WHAT YOU WILL DO => Below are entries. Pull out all lines containing "data".

MATERIAL PROVIDED =>

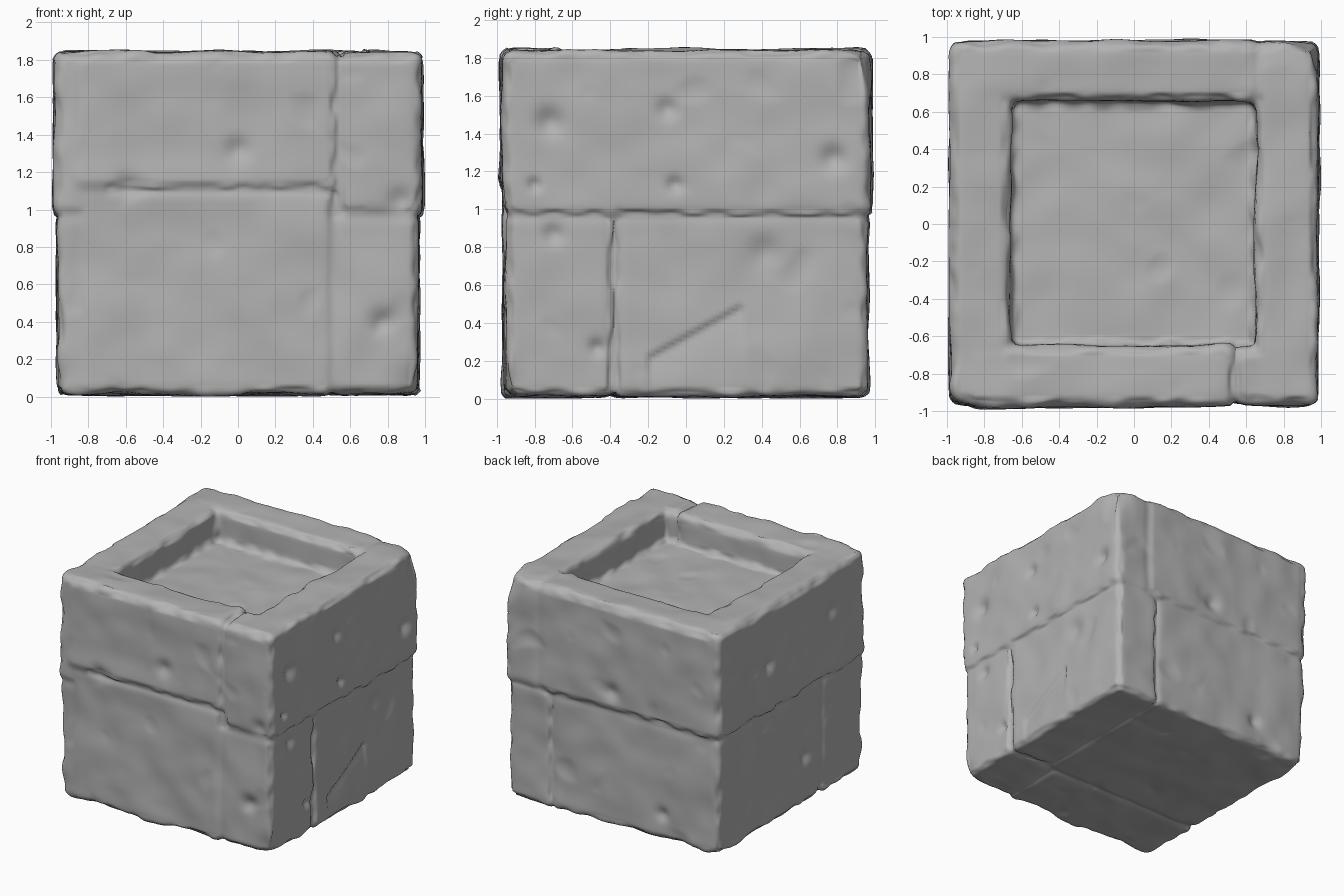
import bpy, bmesh, math
from mathutils import Vector, noise

cube = bpy.data.objects.get("Cube")
if cube:
    bpy.data.objects.remove(cube, do_unlink=True)

stone = bpy.data.materials.new("grey stone")
stone.use_nodes = True
stone.diffuse_color = (0.45, 0.45, 0.45, 1)
stone.node_tree.nodes["Principled BSDF"].inputs["Base Color"].default_value = (0.45, 0.45, 0.45, 1)


def add_brick(bm, x, y, z, radius=0.05):
    """Rounded brick filling the given x, y and z ranges."""
    part = bmesh.new()
    bmesh.ops.create_cube(part, size=1)
    for v in part.verts:
        for i, (lo, hi) in enumerate((x, y, z)):
            v.co[i] = (lo + hi) / 2 + v.co[i] * (hi - lo)
    bmesh.ops.bevel(part, geom=part.edges[:], offset=radius, segments=4,
                    profile=0.5, affect='EDGES')
    mesh = bpy.data.meshes.new("brick")
    part.to_mesh(mesh)
    part.free()
    bm.from_mesh(mesh)
    bpy.data.meshes.remove(mesh)


bm = bmesh.new()
# Core, whose top is the floor of the basin
add_brick(bm, (-.93, .93), (-.93, .93), (.035, 1.59), .04)
# Lower course
add_brick(bm, (-.85, .51), (-.965, -.39), (.01, 1.11))
add_brick(bm, (-.965, -.6), (-.955, -.41), (.01, .98))
add_brick(bm, (.5, .965), (-.955, -.38), (.01, .98))
add_brick(bm, (.56, .965), (-.38, .965), (.01, .98))
add_brick(bm, (-.965, .57), (-.41, .955), (.01, .98))
# Upper course, a ring around the basin
add_brick(bm, (-.9, .54), (-.98, -.645), (1.1, 1.845), .06)
add_brick(bm, (.53, .985), (-.97, -.66), (.97, 1.84), .06)
add_brick(bm, (.65, .985), (-.965, .975), (.96, 1.845), .06)
add_brick(bm, (-.985, -.655), (-.96, .975), (.96, 1.84), .06)
add_brick(bm, (-.95, .68), (.655, .98), (.96, 1.845), .06)

mesh = bpy.data.meshes.new("stone_block")
bm.to_mesh(mesh)
bm.free()
block = bpy.data.objects.new("stone_block", mesh)
bpy.context.scene.collection.objects.link(block)

# Fuse the bricks into one worn skin
remesh = block.modifiers.new("fuse", 'REMESH')
remesh.mode = 'VOXEL'
remesh.voxel_size = 0.02
smooth = block.modifiers.new("wear", 'SMOOTH')
smooth.factor = 0.5
smooth.iterations = 4
bpy.context.view_layer.update()
graph = bpy.context.evaluated_depsgraph_get()
worn = bpy.data.meshes.new_from_object(block.evaluated_get(graph))
block.modifiers.clear()
block.data = worn
bpy.data.meshes.remove(mesh)
worn.name = "stone_block"

# Chips: centre, radius, depth
chips = [
    ((0, -.98, 1.32), .1, .03), ((.77, -.96, .4), .1, .03),
    ((.87, -.98, 1.05), .1, .03), ((-.6, -.98, 1.14), .08, .02),
    ((.98, -.72, 1.46), .11, .04), ((.98, -.1, 1.53), .08, .03),
    ((.98, .78, 1.27), .1, .04), ((.98, -.06, 1.13), .06, .03),
    ((.98, -.8, 1.13), .05, .03), ((.97, -.47, .27), .06, .03),
    ((.97, -.7, .87), .08, .03), ((.97, .42, .78), .12, .02),
    ((0, .98, 1.12), .1, .03), ((-.45, .97, .22), .08, .03),
    ((-.98, .3, 1.35), .08, .03), ((-.98, -.5, 1.5), .1, .03),
    ((.98, .98, 1.8), .16, .05), ((-.98, -.98, .1), .15, .03),
    ((.95, -.95, .05), .16, .04), ((-.97, -.2, .4), .09, .03),
]
chips = [(Vector(c), r, d) for c, r, d in chips]


def worn_depth(p, n):
    """How far the stone surface moves along its normal."""
    d = .016 * noise.noise(p * 2.3) + .009 * noise.noise(p * 5 + Vector((7, 3, 1)))
    d -= .035 * max(0, noise.noise(p * 4 + Vector((2, 9, 5))) - .38)
    # Extra nibbles on the outer corners
    if max(abs(c) for c in n) < .93:
        d += .022 * noise.noise(p * 8)
    for centre, r, depth in chips:
        gap = (p - centre).length / r
        if gap < 1.6:
            d -= depth * math.exp(-2.5 * gap * gap)
    # Slanting ledge on the lower left brick
    if n.x > .7 and -.2 < p.y < .3 and p.z < .8:
        below = .24 + .55 * (p.y + .18) - p.z
        if below > 0:
            d -= .025 * min(1, below / .02) * math.exp(-below / .12)
    return d


moves = [v.normal * worn_depth(v.co, v.normal) for v in worn.vertices]
for v, move in zip(worn.vertices, moves):
    v.co += move
    # Keep the block inside its footprint, standing on the ground
    v.co.x = max(-1, min(1, v.co.x))
    v.co.z = max(0, v.co.z)

worn.materials.clear()
worn.materials.append(stone)
worn.shade_smooth()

ANSWER TO THIS TASK =>
cube = bpy.data.objects.get("Cube")
    bpy.data.objects.remove(cube, do_unlink=True)
stone = bpy.data.materials.new("grey stone")
    mesh = bpy.data.meshes.new("brick")
    bpy.data.meshes.remove(mesh)
mesh = bpy.data.meshes.new("stone_block")
block = bpy.data.objects.new("stone_block", mesh)
worn = bpy.data.meshes.new_from_object(block.evaluated_get(graph))
block.data = worn
bpy.data.meshes.remove(mesh)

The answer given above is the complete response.